| Problem requirements |
Line by line, check the data for the string "objects" and state how many lines have it, nothing more.

| Data for the task |
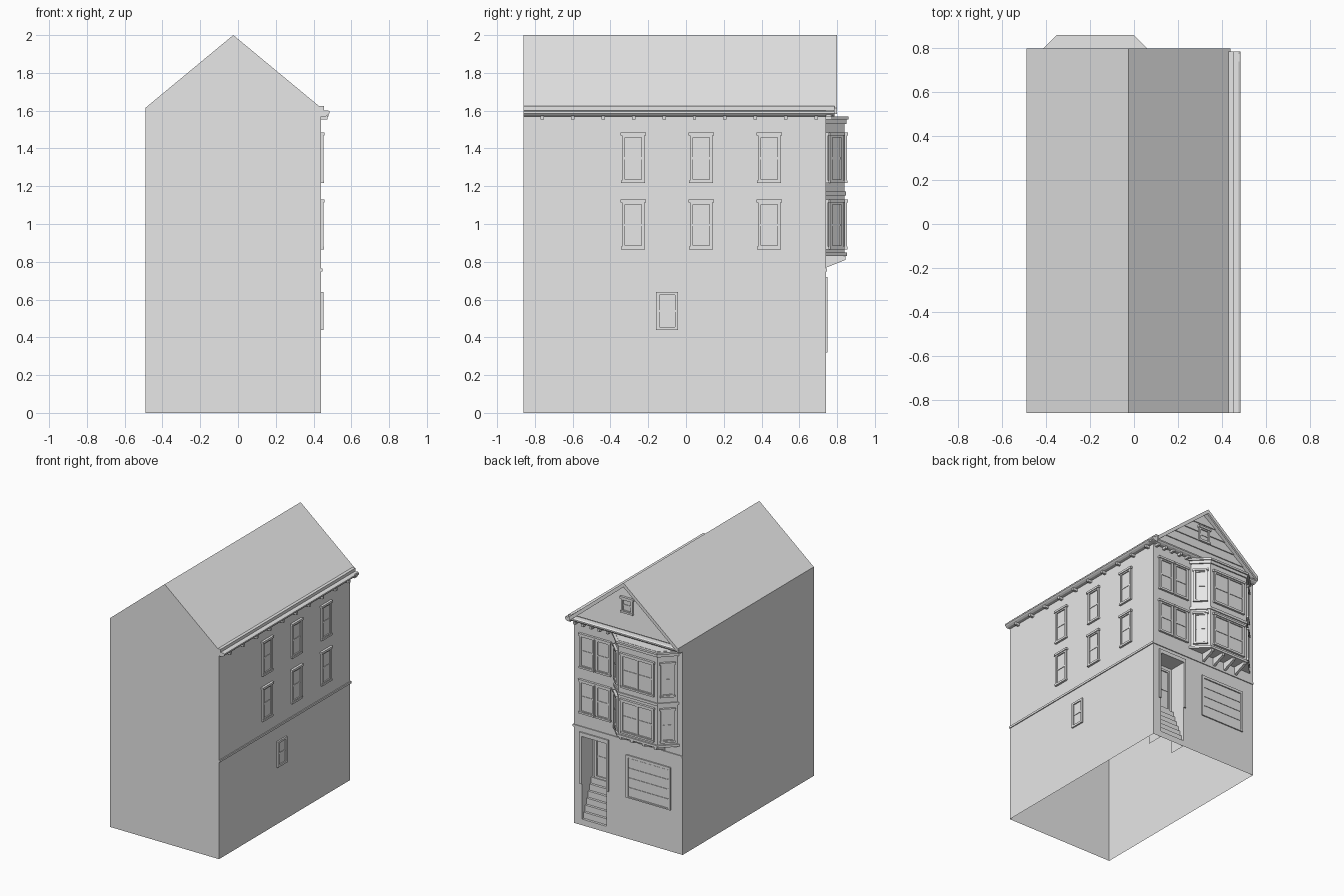
import bpy, bmesh
from mathutils import Matrix, Vector

cube = bpy.data.objects.get("Cube")
if cube:
    bpy.data.objects.remove(cube, do_unlink=True)

GREY = bpy.data.materials.new("plain grey")
GREY.use_nodes = True
GREY.diffuse_color = (0.8, 0.8, 0.8, 1)
GREY.node_tree.nodes["Principled BSDF"].inputs["Base Color"].default_value = (0.8, 0.8, 0.8, 1)

# Overall dimensions
LEFT, RIGHT, BACK, FRONT = -0.49, 0.44, -0.86, 0.74
EAVE, PEAK, RIDGE_X = 1.6, 1.985, -0.025


def finish(name, bm, recalc=True):
    if recalc:
        bmesh.ops.recalc_face_normals(bm, faces=bm.faces)
    mesh = bpy.data.meshes.new(name)
    bm.to_mesh(mesh)
    bm.free()
    mesh.materials.append(GREY)
    obj = bpy.data.objects.new(name, mesh)
    bpy.context.scene.collection.objects.link(obj)
    return obj


def frame(origin, along, out):
    """Wall frame: u runs along the wall, v points outwards, z is up."""
    u, v = Vector((*along, 0)).normalized(), Vector((*out, 0)).normalized()
    return Matrix(((u.x, v.x, 0, origin[0]), (u.y, v.y, 0, origin[1]), (0, 0, 1, 0), (0, 0, 0, 1)))


def block(bm, m, u0, u1, v0, v1, z0, z1):
    size = Matrix.Diagonal((u1 - u0, v1 - v0, z1 - z0, 1))
    mid = Matrix.Translation(((u0 + u1) / 2, (v0 + v1) / 2, (z0 + z1) / 2))
    bmesh.ops.create_cube(bm, size=1, matrix=m @ mid @ size)


def prism(bm, points, shift):
    """Extrude a flat outline along a vector."""
    a = [bm.verts.new(p) for p in points]
    b = [bm.verts.new(Vector(p) + Vector(shift)) for p in points]
    bm.faces.new(a)
    bm.faces.new(b[::-1])
    for i in range(len(a)):
        j = (i + 1) % len(a)
        bm.faces.new((a[i], b[i], b[j], a[j]))


def window(name, m, u, z0, z1, w, columns=1, trim=True):
    bm = bmesh.new()
    h, c = w / 2, 0.016
    for s in (-1, 1):
        a, b = sorted((u + s * h, u + s * (h - c)))
        block(bm, m, a, b, 0, 0.012, z0, z1)
    for a, b in ((z0, z0 + c), (z1 - c, z1)):
        block(bm, m, u - h, u + h, 0, 0.0115, a, b)
    # Sash bars and glass
    block(bm, m, u - h + c, u + h - c, -0.004, 0.003, z0 + c, z1 - c)
    mid = (z0 + z1) / 2
    block(bm, m, u - h + c, u + h - c, 0, 0.007, mid - 0.006, mid + 0.006)
    for i in range(1, columns):
        x = u - h + w * i / columns
        block(bm, m, x - 0.008, x + 0.008, 0, 0.009, z0 + c, z1 - c)
    if trim:
        block(bm, m, u - h - 0.007, u + h + 0.007, 0, 0.018, z1 - 0.006, z1 + 0.01)
        block(bm, m, u - h - 0.003, u + h + 0.003, 0, 0.016, z0 - 0.004, z0 + 0.01)
    finish(name, bm)


side = frame((RIGHT, 0), (0, 1), (1, 0))
facade = frame((0, FRONT), (1, 0), (0, 1))

# Walls, open underneath, with the entry recess cut out of the facade
DOOR_L, DOOR_R, DOOR_TOP, DEPTH, LANDING = 0.16, 0.37, 0.69, 0.13, 0.33
bm = bmesh.new()


def face(*pts):
    bm.faces.new([bm.verts.new(p) for p in pts])


def sheet(x0, x1, z0, z1, y):
    face((x1, y, z0), (x0, y, z0), (x0, y, z1), (x1, y, z1))


face((LEFT, FRONT, 0), (LEFT, BACK, 0), (LEFT, BACK, EAVE), (LEFT, FRONT, EAVE))
face((RIGHT, BACK, 0), (RIGHT, FRONT, 0), (RIGHT, FRONT, EAVE), (RIGHT, BACK, EAVE))
face((LEFT, BACK, 0), (RIGHT, BACK, 0), (RIGHT, BACK, EAVE), (RIDGE_X, BACK, PEAK), (LEFT, BACK, EAVE))
sheet(LEFT, DOOR_L, 0, EAVE, FRONT)
sheet(DOOR_R, RIGHT, 0, EAVE, FRONT)
sheet(DOOR_L, DOOR_R, DOOR_TOP, EAVE, FRONT)
face((RIGHT, FRONT, EAVE), (LEFT, FRONT, EAVE), (RIDGE_X, FRONT, PEAK))
finish("walls", bm, recalc=False)

# Entry recess and stairs
bm = bmesh.new()
inner = FRONT - DEPTH
face((DOOR_L, inner, 0), (DOOR_L, inner, DOOR_TOP), (DOOR_L, FRONT, DOOR_TOP), (DOOR_L, FRONT, 0))
face((DOOR_R, FRONT, 0), (DOOR_R, FRONT, DOOR_TOP), (DOOR_R, inner, DOOR_TOP), (DOOR_R, inner, 0))
face((DOOR_L, FRONT, DOOR_TOP), (DOOR_L, inner, DOOR_TOP), (DOOR_R, inner, DOOR_TOP), (DOOR_R, FRONT, DOOR_TOP))
sheet(DOOR_L, DOOR_R, LANDING, DOOR_TOP, inner)
finish("entry_recess", bm, recalc=False)
bm = bmesh.new()
STEPS = 7
rise, run = LANDING / STEPS, DEPTH / STEPS
for i in range(STEPS):
    y, z = FRONT - i * run, (i + 1) * rise
    sheet(DOOR_L, DOOR_R, z - rise, z, y)
    face((DOOR_R, y, z), (DOOR_L, y, z), (DOOR_L, y - run, z), (DOOR_R, y - run, z))
finish("entry_stairs", bm, recalc=False)
window("entry_door", frame((0, inner), (1, 0), (0, 1)), (DOOR_L + DOOR_R) / 2, LANDING, 0.66, 0.16, trim=False)
bm = bmesh.new()
for a in (DOOR_L - 0.018, DOOR_R):
    block(bm, facade, a, a + 0.018, 0, 0.01, 0.32, 0.72)
block(bm, facade, DOOR_L - 0.018, DOOR_R + 0.018, 0, 0.0095, DOOR_TOP, 0.72)
finish("entry_trim", bm)

# Garage door
bm = bmesh.new()
for a in (-0.39, -0.03):
    block(bm, facade, a, a + 0.02, 0, 0.01, 0.32, 0.65)
block(bm, facade, -0.39, -0.01, 0, 0.0095, 0.63, 0.65)
block(bm, facade, -0.39, -0.01, 0, 0.0095, 0.32, 0.33)
for i in range(4):
    z = 0.332 + i * 0.075
    block(bm, facade, -0.37, -0.03, -0.004, 0.004, z, z + 0.069)
finish("garage_door", bm)

# Belt course around the street sides
bm = bmesh.new()
block(bm, side, BACK, FRONT + 0.007, 0, 0.007, 0.748, 0.764)
block(bm, facade, LEFT, RIGHT + 0.006, 0, 0.007, 0.748, 0.764)
finish("belt_course", bm)

# Roof and front rake boards
def gable_band(drop, top=2.0, rim=1.615):
    return [(LEFT, rim), (RIDGE_X, top), (RIGHT, rim), (RIGHT, rim - drop), (RIDGE_X, top - drop), (LEFT, rim - drop)]


for name, drop, y0, y1 in (("roof", 0.015, BACK, 0.795), ("rake_board", 0.032, 0.785, 0.8)):
    bm = bmesh.new()
    prism(bm, [(x, y0, z) for x, z in gable_band(drop)], (0, y1 - y0, 0))
    finish(name, bm)

# Lapped gable boards
bm = bmesh.new()
BOARDS, Z0 = 5, 1.61
pitch = (PEAK - Z0 - 0.02) / BOARDS
for i in range(BOARDS):
    lo, hi = Z0 + i * pitch, Z0 + (i + 1) * pitch

    def edge(z, s):
        half = (RIGHT - RIDGE_X) * (PEAK - z) / (PEAK - EAVE)
        return RIDGE_X + s * half

    out = [(edge(lo, s), FRONT + 0.01, lo) for s in (-1, 1)]
    top = [(edge(hi, s), FRONT + 0.002, hi) for s in (1, -1)]
    face(*(out + top))
    face(*([(x, FRONT, z) for x, _, z in out] + out[::-1]))
finish("gable_boards", bm)
window("attic_window", frame((0, FRONT + 0.008), (1, 0), (0, 1)), RIDGE_X, 1.75, 1.86, 0.1)

# Cornice, gutter and brackets
profile = [(0, 1.57), (0.025, 1.57), (0.038, 1.578), (0.045, 1.586), (0.045, 1.596), (0.036, 1.602), (0, 1.602)]
bm = bmesh.new()
prism(bm, [(RIGHT + v, BACK, z) for v, z in profile], (0, FRONT + 0.045 - BACK, 0))
prism(bm, [(LEFT, FRONT + v, z) for v, z in profile], (RIGHT + 0.04 - LEFT, 0, 0))
finish("cornice", bm)
bm = bmesh.new()
block(bm, side, BACK, 0.785, -0.01, 0.014, 1.6, 1.625)
finish("gutter", bm)
bm = bmesh.new()
for i in range(10):
    y = -0.76 + i * 0.161
    block(bm, side, y - 0.009, y + 0.009, 0, 0.034, 1.552, 1.572)
for i in range(5):
    x = 0.415 - i * 0.07
    block(bm, facade, x - 0.009, x + 0.009, 0, 0.034, 1.552, 1.572)
finish("cornice_brackets", bm)

# Bay window body and mouldings
BAY_X = -0.1775


def bay_layer(name, d, z0, z1):
    bm = bmesh.new()
    front, base = 0.1675 + 0.414 * d, 0.2675 + 1.414 * d
    plan = [(-base, FRONT), (-front, 0.84 + d), (front, 0.84 + d), (base, FRONT)]
    prism(bm, [(BAY_X + x, y, z0) for x, y in plan], (0, 0, z1 - z0))
    finish(name, bm)


bay_layer("bay_body", 0, 0.83, 1.57)
bay_layer("bay_base_moulding", 0.012, 0.83, 0.848)
bay_layer("bay_middle_band", 0.008, 1.152, 1.172)
bay_layer("bay_frieze", 0.01, 1.53, 1.553)
bay_layer("bay_cap", 0.02, 1.553, 1.568)

# Wedge corbels under the bay
bm = bmesh.new()
for i in range(4):
    x = BAY_X - 0.16 + i * 0.1
    prism(bm, [(x, FRONT, 0.768), (x, 0.845, 0.81), (x, 0.845, 0.83), (x, FRONT, 0.83)], (0.02, 0, 0))
finish("bay_corbels", bm)

# Windows on both upper storeys
bay_front = frame((BAY_X, 0.84), (1, 0), (0, 1))
slants = {s: frame((BAY_X + s * 0.2175, 0.79), (s, -1), (s, 1)) for s in (-1, 1)}
for storey, z0, z1 in (("lower", 0.87, 1.12), ("upper", 1.22, 1.475)):
    for i, y in enumerate((-0.28, 0.08, 0.44)):
        window(f"{storey}_side_window_{i + 1}", side, y, z0, z1, 0.12)
    for i, x in enumerate((0.185, 0.325)):
        window(f"{storey}_facade_window_{i + 1}", facade, x, z0, z1, 0.125)
    window(f"{storey}_bay_front_window", bay_front, 0, z0, z1, 0.28, columns=2)
    for s, m in slants.items():
        window(f"{storey}_bay_{'left' if s > 0 else 'right'}_window", m, 0, z0, z1, 0.1)
window("basement_window", side, -0.1, 0.44, 0.64, 0.115, trim=False)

| Output of the exercise |
4